Wherever the word "closed" appears in a line of the data, that line should be copied.

(EXCERPTED RECORDS):
************
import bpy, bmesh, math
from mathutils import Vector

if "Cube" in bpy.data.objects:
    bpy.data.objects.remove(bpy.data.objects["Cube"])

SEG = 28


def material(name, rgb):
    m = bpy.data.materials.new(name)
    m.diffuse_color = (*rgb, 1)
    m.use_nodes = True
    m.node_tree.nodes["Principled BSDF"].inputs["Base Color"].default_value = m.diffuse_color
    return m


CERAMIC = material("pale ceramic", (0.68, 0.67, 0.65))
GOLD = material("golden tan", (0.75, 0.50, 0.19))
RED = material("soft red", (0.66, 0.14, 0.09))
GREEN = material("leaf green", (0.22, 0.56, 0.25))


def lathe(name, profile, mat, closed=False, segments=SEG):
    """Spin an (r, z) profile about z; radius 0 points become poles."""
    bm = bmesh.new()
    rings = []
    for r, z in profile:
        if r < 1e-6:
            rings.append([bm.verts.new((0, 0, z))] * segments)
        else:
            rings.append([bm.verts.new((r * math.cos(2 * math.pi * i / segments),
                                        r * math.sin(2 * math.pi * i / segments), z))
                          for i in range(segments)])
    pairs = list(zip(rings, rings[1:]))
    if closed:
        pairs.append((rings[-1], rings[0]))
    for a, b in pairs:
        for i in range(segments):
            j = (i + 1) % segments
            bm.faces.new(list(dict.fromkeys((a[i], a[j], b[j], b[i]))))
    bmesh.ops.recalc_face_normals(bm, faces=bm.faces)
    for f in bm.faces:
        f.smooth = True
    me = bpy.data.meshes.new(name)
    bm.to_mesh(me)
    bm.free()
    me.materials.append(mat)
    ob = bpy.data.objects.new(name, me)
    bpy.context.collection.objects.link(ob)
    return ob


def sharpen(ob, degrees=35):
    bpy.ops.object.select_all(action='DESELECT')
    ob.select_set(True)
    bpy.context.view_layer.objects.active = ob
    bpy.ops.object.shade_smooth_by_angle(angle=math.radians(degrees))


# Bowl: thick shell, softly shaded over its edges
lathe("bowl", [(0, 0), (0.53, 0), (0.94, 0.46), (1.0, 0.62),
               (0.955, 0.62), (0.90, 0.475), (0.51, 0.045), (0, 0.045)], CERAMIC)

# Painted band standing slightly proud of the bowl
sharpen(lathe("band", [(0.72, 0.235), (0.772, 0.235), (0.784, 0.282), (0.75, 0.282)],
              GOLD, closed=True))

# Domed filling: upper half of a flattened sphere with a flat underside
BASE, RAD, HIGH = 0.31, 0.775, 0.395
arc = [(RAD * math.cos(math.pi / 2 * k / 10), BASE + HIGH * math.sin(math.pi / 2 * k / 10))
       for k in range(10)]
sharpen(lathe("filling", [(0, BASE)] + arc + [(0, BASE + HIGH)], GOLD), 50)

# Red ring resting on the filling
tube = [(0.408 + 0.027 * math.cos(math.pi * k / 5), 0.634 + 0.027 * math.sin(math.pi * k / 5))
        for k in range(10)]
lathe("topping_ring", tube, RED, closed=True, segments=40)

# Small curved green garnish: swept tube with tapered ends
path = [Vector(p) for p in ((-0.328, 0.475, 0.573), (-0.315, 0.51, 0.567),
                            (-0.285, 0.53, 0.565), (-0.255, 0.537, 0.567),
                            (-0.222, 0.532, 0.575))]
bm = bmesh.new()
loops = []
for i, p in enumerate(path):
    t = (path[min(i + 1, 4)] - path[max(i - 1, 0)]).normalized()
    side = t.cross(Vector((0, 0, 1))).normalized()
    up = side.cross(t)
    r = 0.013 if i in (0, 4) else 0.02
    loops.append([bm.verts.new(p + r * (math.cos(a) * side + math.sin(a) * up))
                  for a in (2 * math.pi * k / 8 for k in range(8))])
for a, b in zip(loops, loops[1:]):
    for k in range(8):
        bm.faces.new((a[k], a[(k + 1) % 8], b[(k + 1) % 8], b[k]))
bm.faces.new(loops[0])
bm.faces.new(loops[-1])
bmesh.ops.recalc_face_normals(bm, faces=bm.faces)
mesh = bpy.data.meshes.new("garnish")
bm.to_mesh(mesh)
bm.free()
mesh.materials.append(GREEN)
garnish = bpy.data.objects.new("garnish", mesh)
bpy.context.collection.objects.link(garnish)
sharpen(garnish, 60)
************
(ANSWER TO THIS TASK):
def lathe(name, profile, mat, closed=False, segments=SEG):
    if closed:
              GOLD, closed=True))
lathe("topping_ring", tube, RED, closed=True, segments=40)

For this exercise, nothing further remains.